**LISTED RECORDS**
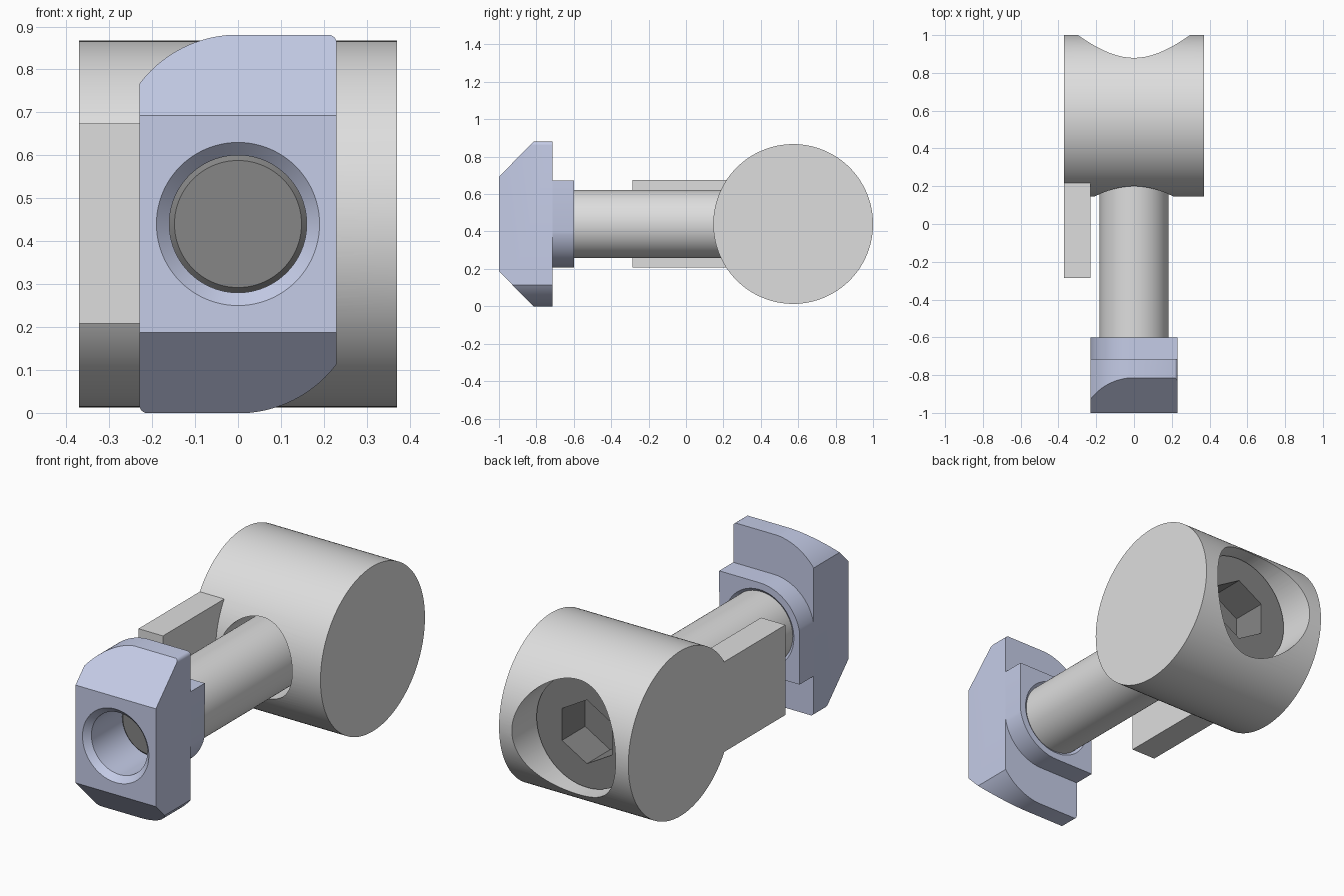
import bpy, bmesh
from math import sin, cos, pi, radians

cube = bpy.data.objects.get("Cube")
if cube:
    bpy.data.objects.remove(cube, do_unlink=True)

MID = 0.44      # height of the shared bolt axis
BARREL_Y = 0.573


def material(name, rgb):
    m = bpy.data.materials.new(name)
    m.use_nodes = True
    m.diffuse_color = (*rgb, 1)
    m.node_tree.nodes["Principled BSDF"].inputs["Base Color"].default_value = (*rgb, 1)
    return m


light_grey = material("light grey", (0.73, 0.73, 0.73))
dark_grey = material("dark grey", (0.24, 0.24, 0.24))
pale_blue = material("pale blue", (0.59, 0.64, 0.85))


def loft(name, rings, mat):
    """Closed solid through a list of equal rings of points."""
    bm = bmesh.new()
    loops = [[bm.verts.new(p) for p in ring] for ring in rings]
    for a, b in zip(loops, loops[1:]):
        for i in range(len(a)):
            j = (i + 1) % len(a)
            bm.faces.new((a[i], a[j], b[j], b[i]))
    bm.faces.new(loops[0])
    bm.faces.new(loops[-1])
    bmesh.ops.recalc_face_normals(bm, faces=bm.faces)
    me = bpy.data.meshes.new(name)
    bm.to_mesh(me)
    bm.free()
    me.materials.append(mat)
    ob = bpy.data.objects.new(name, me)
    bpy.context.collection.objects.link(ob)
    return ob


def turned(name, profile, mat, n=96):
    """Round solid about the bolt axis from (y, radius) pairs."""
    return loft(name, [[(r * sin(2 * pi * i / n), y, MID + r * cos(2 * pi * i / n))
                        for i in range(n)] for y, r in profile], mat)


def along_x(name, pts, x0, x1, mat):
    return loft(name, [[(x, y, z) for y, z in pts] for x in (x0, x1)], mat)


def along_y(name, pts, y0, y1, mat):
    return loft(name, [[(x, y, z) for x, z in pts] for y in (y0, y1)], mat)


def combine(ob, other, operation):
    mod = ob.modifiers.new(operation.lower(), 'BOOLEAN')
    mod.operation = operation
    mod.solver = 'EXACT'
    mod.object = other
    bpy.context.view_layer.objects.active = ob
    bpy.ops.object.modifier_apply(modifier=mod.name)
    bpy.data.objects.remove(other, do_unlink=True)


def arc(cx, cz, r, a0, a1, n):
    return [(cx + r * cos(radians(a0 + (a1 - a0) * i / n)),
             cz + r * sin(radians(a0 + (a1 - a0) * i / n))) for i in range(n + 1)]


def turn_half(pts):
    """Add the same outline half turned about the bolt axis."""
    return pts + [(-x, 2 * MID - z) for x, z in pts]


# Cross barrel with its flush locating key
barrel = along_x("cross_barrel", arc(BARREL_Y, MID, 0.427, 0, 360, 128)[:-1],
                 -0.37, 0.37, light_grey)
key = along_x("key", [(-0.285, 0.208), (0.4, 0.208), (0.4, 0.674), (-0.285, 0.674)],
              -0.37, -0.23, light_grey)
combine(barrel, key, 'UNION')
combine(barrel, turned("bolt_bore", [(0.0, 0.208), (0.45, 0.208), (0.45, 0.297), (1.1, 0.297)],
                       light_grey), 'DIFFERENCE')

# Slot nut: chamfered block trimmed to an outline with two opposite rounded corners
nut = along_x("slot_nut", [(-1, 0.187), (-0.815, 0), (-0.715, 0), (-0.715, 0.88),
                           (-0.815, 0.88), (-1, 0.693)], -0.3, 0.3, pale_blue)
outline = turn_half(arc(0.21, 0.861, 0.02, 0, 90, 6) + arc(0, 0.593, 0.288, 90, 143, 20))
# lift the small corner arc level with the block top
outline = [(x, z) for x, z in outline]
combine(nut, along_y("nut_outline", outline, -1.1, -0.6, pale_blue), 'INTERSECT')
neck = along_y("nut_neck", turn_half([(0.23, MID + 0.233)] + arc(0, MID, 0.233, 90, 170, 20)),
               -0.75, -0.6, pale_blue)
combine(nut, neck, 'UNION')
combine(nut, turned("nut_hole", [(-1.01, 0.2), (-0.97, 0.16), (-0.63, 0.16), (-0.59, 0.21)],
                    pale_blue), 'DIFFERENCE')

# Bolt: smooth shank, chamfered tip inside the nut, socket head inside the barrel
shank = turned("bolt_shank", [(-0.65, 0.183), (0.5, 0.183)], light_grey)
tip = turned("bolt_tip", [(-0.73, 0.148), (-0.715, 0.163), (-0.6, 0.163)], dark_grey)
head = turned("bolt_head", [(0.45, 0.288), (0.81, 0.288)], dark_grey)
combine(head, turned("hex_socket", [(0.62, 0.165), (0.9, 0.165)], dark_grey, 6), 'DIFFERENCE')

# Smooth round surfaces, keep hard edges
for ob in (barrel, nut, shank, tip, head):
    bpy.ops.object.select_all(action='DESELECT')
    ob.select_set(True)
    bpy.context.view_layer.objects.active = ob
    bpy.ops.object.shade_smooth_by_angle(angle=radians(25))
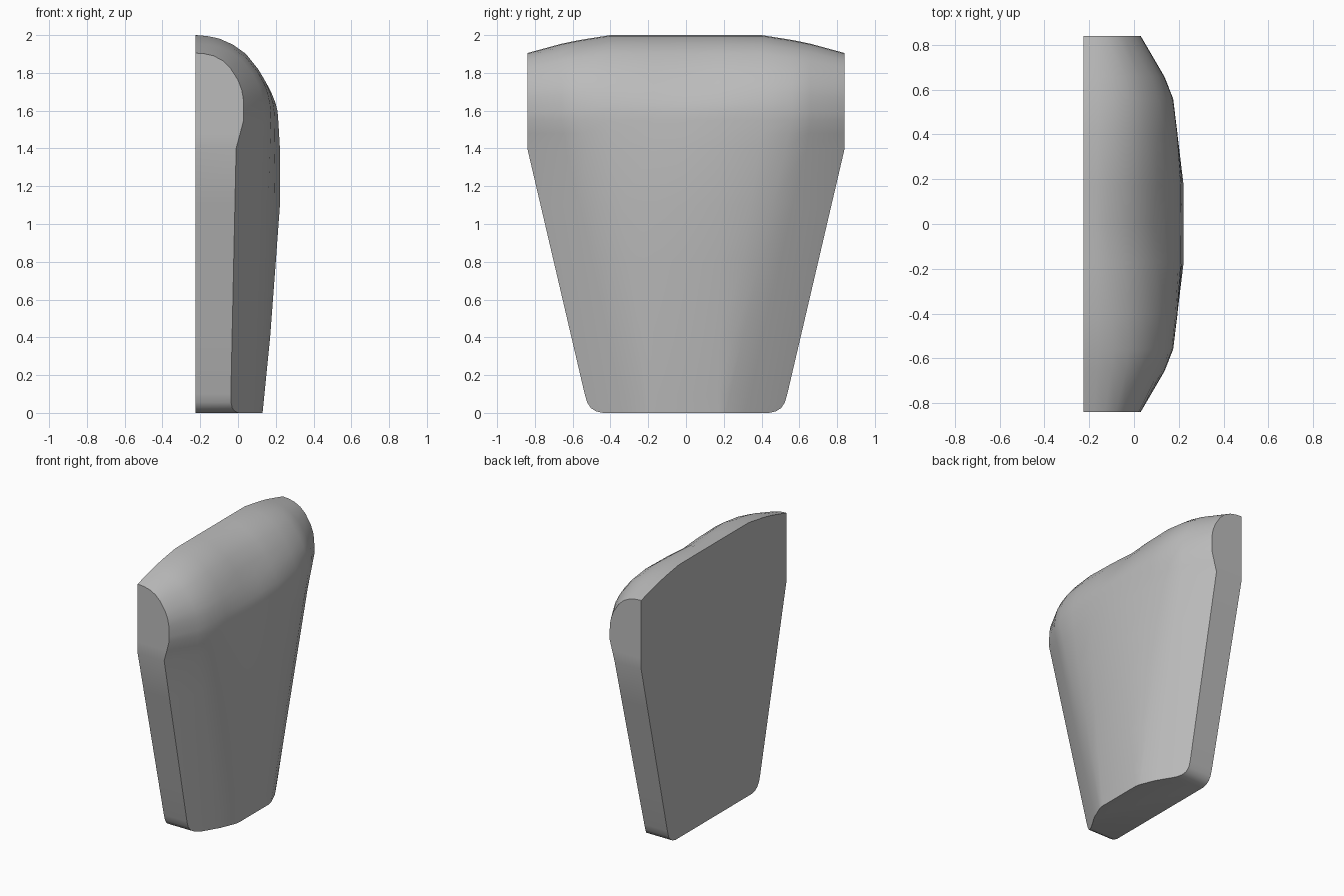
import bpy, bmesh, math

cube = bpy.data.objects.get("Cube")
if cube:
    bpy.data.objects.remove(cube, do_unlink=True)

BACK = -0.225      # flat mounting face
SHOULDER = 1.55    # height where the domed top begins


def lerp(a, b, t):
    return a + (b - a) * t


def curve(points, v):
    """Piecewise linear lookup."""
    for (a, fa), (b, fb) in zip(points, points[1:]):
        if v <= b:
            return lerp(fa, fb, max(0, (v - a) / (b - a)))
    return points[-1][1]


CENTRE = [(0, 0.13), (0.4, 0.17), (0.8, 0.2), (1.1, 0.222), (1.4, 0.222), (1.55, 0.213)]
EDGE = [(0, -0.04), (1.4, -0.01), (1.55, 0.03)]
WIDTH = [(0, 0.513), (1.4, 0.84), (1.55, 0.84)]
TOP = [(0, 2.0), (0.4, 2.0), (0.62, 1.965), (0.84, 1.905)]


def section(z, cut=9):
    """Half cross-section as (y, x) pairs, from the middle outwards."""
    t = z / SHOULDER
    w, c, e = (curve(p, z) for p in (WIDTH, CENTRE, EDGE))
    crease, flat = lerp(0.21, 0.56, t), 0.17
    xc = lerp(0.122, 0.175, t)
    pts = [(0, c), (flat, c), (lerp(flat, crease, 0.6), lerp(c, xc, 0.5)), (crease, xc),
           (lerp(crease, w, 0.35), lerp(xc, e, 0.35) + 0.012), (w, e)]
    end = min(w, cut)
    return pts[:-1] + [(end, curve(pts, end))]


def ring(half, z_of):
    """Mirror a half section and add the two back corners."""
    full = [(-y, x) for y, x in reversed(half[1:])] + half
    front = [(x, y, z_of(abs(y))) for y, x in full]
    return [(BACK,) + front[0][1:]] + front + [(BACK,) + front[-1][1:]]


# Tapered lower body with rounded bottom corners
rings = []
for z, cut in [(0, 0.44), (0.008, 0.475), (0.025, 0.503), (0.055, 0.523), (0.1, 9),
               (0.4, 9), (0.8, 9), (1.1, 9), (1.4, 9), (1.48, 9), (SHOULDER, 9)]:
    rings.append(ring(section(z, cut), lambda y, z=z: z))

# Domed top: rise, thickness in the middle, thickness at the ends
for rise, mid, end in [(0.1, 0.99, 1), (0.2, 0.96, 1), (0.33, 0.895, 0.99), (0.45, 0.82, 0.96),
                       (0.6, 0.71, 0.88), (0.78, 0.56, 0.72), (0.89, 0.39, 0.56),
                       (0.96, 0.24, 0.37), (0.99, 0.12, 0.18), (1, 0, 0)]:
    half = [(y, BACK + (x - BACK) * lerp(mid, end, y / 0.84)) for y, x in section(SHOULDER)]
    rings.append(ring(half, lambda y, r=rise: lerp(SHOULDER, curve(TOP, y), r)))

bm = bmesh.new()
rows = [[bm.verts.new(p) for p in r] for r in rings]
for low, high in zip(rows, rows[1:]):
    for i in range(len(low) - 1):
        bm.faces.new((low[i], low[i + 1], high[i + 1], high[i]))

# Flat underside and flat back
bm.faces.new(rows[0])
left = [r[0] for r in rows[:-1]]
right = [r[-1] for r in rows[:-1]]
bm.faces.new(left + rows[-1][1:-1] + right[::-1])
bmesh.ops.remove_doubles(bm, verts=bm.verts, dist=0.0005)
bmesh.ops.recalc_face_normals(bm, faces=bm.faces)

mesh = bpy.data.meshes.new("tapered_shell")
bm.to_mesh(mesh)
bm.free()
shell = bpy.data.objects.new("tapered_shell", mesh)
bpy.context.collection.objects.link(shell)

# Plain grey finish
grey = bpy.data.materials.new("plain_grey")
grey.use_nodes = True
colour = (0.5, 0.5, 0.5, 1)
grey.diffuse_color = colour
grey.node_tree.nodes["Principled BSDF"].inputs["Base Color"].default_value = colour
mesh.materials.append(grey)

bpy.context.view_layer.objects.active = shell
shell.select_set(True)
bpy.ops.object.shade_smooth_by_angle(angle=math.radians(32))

**EXERCISE DESCRIPTION**
Both boundary lines included, write out word for word only the lines above from the one containing "ob.select_set(True)" to the one containing "return lerp(fa, fb, max(0, (v", leaving out any pictures.

**YOUR RESPONSE**
    ob.select_set(True)
    bpy.context.view_layer.objects.active = ob
    bpy.ops.object.shade_smooth_by_angle(angle=radians(25))
import bpy, bmesh, math

cube = bpy.data.objects.get("Cube")
if cube:
    bpy.data.objects.remove(cube, do_unlink=True)

BACK = -0.225      # flat mounting face
SHOULDER = 1.55    # height where the domed top begins


def lerp(a, b, t):
    return a + (b - a) * t


def curve(points, v):
    """Piecewise linear lookup."""
    for (a, fa), (b, fb) in zip(points, points[1:]):
        if v <= b:
            return lerp(fa, fb, max(0, (v - a) / (b - a)))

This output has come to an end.